» **Required work**: Please return all lines in the listing holding the word "import".

---------------

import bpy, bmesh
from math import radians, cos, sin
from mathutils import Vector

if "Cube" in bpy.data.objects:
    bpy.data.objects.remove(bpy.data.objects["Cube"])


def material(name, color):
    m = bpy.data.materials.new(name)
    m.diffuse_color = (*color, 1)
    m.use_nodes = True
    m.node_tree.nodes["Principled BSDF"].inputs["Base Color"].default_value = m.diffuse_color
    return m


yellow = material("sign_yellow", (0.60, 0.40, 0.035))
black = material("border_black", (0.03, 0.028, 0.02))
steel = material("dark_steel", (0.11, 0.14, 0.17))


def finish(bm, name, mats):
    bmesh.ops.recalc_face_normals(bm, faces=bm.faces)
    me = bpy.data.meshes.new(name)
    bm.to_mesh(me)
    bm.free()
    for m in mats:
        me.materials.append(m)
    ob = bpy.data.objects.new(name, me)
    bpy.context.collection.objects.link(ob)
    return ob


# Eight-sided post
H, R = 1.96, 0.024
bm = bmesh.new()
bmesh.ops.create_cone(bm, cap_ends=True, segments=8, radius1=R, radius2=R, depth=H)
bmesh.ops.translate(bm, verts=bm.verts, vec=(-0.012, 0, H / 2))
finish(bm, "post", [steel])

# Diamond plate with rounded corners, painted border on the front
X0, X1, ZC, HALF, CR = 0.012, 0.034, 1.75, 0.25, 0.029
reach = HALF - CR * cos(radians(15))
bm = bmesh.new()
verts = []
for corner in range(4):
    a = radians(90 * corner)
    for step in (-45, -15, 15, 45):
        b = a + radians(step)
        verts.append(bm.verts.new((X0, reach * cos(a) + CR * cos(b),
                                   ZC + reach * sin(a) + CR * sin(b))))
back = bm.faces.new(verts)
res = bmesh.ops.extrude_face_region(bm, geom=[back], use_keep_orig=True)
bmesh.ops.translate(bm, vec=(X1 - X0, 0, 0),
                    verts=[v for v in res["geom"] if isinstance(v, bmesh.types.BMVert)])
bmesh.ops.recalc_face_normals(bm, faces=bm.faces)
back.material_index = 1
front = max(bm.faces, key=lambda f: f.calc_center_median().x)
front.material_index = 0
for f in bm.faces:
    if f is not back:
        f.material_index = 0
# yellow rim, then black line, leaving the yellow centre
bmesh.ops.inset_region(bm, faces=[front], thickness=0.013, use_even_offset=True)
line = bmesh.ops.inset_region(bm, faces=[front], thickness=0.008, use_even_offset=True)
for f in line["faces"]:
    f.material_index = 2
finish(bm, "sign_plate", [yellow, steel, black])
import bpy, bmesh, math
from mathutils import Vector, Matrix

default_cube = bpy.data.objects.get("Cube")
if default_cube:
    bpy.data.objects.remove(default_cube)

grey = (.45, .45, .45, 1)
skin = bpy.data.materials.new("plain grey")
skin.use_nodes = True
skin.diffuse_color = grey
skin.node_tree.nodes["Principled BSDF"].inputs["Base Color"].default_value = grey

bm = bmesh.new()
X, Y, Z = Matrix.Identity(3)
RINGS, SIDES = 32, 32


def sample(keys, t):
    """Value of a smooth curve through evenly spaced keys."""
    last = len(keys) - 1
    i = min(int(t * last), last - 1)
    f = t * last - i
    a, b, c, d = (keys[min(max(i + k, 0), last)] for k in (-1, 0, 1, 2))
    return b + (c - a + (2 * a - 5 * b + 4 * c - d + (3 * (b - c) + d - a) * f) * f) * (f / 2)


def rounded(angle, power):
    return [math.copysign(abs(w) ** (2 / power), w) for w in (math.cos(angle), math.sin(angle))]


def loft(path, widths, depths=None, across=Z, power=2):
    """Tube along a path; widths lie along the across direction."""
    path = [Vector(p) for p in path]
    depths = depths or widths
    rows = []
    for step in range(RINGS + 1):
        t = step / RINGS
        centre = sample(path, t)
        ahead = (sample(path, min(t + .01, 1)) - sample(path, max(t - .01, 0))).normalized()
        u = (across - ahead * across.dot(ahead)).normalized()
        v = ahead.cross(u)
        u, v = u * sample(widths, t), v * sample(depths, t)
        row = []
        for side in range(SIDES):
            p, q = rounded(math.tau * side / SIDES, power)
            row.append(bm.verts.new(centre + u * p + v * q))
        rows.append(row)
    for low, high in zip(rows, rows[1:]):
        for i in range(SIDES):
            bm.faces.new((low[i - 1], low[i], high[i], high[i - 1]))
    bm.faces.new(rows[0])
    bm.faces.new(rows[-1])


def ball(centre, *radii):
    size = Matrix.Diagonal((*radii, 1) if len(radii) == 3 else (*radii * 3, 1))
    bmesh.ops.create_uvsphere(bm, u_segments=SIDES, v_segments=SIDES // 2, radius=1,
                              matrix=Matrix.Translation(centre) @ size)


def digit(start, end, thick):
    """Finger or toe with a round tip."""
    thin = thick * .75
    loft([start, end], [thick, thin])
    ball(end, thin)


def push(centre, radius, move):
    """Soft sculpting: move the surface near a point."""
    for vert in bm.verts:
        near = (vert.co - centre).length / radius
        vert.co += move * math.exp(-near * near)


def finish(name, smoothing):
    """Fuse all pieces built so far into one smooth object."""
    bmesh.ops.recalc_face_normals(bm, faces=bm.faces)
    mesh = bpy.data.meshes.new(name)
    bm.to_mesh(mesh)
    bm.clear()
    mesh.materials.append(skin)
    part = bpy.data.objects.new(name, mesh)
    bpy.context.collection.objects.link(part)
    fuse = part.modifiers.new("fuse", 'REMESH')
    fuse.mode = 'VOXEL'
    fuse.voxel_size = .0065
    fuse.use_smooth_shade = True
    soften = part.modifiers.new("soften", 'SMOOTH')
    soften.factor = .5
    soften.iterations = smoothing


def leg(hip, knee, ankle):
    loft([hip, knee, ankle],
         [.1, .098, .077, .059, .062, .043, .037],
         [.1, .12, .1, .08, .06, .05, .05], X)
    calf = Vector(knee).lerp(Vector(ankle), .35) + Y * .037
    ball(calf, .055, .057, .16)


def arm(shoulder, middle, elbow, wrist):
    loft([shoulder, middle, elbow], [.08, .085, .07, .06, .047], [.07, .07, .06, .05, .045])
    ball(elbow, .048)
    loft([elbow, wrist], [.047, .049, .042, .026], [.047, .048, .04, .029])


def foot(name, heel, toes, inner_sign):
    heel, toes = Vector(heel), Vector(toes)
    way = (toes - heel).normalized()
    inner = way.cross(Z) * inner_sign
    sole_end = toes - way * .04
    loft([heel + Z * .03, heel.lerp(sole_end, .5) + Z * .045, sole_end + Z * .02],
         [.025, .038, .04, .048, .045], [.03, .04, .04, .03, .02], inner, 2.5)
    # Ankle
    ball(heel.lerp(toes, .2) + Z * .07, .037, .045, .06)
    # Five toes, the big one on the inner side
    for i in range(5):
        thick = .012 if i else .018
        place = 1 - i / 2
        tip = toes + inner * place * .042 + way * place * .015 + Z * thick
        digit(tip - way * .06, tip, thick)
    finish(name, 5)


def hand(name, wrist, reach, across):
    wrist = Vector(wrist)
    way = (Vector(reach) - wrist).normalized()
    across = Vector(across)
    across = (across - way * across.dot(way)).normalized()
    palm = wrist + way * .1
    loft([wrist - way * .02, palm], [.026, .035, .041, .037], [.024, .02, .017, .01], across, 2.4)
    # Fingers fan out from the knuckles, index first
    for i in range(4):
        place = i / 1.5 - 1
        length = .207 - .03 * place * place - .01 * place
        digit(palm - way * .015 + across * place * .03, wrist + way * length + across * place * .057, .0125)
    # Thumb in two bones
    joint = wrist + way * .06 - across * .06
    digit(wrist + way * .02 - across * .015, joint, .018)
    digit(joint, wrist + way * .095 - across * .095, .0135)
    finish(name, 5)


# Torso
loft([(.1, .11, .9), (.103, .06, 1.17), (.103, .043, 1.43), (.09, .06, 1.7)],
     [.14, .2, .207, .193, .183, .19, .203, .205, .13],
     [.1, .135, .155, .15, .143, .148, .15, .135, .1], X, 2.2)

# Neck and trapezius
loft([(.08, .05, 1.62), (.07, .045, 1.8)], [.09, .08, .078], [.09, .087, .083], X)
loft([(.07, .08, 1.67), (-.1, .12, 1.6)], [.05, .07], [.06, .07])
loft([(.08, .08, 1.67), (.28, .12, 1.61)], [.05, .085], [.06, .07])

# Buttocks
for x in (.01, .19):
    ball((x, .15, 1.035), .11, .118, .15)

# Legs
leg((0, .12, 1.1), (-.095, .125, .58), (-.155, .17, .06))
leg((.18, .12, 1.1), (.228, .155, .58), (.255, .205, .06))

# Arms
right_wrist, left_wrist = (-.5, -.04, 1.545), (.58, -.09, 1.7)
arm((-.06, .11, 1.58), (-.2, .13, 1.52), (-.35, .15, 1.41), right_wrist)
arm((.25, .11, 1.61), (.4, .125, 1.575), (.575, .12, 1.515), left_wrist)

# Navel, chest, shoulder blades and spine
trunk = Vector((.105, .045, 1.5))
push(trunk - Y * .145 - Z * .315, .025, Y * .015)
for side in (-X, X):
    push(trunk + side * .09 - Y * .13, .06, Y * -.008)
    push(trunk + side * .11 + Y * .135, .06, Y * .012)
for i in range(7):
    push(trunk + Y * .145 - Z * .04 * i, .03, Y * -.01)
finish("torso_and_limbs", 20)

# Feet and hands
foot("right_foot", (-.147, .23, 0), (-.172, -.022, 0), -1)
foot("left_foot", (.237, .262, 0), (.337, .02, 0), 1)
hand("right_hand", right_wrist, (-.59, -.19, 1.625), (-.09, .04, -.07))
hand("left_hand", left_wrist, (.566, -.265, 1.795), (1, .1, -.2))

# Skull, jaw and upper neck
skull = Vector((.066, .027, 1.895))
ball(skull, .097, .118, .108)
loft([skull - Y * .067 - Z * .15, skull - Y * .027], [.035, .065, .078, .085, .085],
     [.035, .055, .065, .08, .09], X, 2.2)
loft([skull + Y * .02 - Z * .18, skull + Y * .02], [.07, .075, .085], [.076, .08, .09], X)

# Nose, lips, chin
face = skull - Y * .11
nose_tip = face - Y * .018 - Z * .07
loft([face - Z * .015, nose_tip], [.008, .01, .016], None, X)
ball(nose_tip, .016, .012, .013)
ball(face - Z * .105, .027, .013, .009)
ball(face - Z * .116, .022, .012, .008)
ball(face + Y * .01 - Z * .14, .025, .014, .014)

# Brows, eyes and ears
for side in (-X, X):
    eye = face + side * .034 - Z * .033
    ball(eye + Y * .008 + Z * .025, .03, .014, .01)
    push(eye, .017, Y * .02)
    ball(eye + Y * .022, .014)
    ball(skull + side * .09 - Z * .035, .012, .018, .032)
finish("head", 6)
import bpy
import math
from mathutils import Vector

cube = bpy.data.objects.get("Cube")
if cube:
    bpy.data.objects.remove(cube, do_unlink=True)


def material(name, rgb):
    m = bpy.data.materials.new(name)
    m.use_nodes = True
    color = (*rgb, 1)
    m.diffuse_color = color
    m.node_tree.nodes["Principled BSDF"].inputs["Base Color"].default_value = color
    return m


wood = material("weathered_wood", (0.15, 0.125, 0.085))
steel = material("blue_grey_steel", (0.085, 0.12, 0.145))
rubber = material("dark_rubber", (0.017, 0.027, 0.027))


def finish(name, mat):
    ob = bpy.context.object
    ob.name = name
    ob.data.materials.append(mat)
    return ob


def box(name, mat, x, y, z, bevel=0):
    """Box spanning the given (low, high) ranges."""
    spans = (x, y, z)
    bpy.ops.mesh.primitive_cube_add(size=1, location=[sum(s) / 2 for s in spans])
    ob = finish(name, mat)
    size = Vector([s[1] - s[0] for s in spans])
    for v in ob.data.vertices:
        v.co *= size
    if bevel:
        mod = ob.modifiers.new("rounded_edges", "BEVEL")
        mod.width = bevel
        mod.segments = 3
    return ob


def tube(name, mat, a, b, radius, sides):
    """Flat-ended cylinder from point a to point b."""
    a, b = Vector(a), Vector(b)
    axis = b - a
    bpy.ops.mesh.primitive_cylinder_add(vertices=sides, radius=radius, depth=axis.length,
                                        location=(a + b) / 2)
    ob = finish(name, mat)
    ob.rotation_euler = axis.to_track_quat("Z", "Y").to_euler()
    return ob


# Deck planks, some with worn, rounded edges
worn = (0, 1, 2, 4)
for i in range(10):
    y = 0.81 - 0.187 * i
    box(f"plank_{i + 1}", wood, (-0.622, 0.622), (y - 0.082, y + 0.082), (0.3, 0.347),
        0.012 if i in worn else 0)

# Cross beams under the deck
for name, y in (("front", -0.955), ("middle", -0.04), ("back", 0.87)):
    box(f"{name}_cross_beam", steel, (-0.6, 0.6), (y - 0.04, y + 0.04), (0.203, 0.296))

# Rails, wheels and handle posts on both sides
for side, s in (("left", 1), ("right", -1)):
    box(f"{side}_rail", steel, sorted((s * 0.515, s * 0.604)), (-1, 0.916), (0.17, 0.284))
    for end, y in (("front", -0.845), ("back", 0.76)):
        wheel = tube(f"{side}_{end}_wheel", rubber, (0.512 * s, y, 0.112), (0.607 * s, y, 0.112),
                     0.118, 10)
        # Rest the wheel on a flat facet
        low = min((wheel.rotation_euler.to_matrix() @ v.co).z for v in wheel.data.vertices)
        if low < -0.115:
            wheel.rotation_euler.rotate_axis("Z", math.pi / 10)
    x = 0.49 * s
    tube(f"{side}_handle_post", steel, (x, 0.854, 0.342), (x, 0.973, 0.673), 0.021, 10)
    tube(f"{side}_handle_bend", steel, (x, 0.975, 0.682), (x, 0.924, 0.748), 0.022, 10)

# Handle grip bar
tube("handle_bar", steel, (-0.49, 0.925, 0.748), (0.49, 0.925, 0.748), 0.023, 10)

---------------

» **Written solution**:
import bpy, bmesh
from math import radians, cos, sin
from mathutils import Vector
import bpy, bmesh, math
from mathutils import Vector, Matrix
import bpy
import math
from mathutils import Vector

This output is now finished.